[[ EXCERPTED DATA, beginning ]]

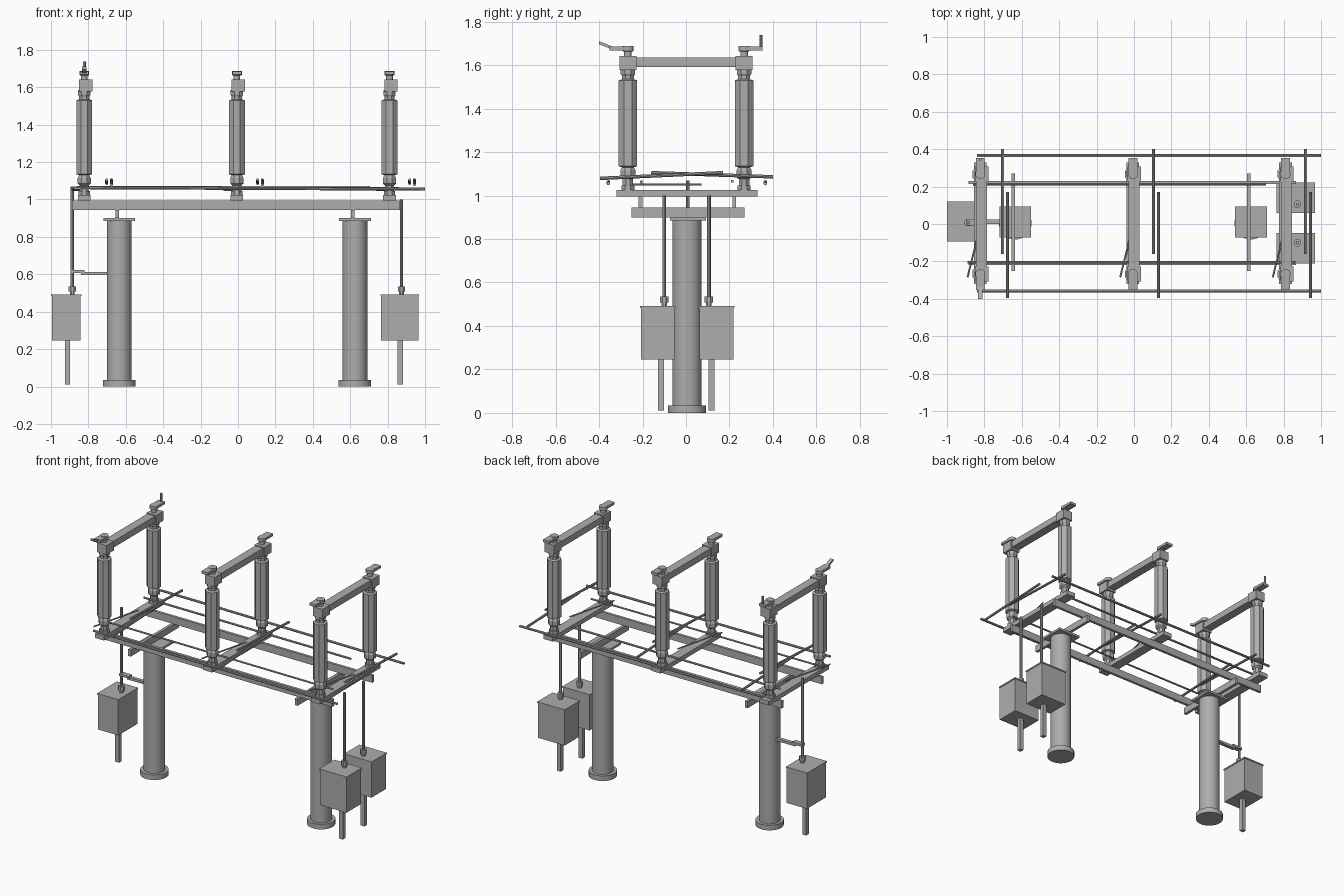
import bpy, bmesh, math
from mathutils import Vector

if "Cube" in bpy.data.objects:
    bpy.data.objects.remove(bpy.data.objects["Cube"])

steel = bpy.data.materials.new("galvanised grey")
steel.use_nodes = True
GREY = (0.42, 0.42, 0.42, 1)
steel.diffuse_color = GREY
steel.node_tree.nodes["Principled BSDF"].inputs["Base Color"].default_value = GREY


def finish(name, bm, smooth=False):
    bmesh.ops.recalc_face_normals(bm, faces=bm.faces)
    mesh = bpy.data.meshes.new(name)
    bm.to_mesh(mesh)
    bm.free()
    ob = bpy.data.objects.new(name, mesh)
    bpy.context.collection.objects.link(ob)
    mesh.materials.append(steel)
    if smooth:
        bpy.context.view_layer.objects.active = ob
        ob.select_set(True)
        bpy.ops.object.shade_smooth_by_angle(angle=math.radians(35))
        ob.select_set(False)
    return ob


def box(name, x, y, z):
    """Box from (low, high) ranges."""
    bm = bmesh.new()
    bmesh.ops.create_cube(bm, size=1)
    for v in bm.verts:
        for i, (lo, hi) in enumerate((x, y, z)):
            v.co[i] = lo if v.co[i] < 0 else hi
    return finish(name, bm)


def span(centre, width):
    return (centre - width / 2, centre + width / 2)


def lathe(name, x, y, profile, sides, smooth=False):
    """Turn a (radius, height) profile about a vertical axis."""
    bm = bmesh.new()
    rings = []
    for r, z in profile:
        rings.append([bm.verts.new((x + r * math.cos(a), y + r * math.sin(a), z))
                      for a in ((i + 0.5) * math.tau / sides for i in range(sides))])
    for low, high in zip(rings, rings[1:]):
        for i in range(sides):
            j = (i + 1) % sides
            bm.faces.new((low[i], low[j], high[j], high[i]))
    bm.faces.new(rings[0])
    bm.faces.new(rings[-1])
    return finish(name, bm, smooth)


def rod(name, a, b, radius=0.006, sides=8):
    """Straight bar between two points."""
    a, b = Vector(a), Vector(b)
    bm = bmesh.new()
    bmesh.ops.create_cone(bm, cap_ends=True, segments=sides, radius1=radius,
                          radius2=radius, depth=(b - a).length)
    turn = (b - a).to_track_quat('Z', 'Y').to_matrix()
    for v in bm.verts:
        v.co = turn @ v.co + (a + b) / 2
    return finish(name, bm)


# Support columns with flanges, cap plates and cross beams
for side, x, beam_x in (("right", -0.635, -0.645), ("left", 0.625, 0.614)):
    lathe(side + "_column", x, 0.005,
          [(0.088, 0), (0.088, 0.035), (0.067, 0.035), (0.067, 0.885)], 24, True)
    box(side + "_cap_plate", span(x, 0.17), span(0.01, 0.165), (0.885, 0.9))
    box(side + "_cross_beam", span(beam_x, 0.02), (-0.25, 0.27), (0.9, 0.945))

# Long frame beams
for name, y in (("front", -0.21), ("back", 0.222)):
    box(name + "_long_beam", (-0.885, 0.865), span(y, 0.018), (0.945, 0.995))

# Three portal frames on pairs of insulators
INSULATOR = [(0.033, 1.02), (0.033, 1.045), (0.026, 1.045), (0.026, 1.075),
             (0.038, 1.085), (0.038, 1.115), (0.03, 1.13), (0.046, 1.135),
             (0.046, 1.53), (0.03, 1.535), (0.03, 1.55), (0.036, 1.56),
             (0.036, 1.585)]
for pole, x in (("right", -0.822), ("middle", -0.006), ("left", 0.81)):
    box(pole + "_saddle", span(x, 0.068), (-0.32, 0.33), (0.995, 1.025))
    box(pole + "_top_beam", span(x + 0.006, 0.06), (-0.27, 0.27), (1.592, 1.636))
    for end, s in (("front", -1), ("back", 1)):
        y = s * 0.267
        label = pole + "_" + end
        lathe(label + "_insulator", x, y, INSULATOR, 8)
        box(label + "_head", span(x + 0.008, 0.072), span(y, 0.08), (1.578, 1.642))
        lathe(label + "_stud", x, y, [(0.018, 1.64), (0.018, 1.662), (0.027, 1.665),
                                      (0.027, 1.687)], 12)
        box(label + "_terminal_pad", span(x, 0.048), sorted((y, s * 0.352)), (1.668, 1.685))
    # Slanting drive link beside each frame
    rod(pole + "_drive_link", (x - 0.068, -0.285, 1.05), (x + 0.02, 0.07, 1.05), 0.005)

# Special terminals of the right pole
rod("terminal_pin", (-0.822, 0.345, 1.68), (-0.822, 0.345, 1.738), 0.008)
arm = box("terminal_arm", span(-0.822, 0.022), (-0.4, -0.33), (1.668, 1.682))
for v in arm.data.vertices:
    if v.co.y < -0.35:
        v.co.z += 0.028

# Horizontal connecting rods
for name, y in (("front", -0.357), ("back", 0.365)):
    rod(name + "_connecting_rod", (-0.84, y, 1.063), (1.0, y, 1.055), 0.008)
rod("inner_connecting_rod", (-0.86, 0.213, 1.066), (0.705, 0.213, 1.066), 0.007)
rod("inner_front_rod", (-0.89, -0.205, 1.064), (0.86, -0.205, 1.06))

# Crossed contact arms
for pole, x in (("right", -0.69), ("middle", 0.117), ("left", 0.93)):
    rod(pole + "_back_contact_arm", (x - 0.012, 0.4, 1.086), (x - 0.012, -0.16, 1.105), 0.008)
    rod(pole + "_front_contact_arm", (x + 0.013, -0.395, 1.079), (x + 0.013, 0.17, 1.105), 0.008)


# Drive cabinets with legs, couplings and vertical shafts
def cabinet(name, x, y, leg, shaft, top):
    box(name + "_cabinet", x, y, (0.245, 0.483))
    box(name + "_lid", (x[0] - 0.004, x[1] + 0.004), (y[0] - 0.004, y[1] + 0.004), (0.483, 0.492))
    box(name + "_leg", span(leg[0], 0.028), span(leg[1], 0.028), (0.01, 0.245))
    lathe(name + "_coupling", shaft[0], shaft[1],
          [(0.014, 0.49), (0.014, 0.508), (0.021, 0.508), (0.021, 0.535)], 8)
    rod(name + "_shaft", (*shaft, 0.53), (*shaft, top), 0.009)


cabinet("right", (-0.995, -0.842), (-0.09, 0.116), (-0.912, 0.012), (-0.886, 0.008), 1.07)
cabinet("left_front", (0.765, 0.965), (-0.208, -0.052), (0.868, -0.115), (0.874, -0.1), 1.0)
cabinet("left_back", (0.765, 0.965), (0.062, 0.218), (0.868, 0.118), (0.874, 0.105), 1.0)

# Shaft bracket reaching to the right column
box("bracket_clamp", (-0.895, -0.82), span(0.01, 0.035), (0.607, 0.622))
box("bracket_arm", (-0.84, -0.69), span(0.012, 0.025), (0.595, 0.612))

[[ EXCERPTED DATA, end ]]

Where a line above contains the word "True", show that line.

SOLUTION TO THE EXERCISE:
steel.use_nodes = True
        ob.select_set(True)
    bmesh.ops.create_cone(bm, cap_ends=True, segments=sides, radius1=radius,
          [(0.088, 0), (0.088, 0.035), (0.067, 0.035), (0.067, 0.885)], 24, True)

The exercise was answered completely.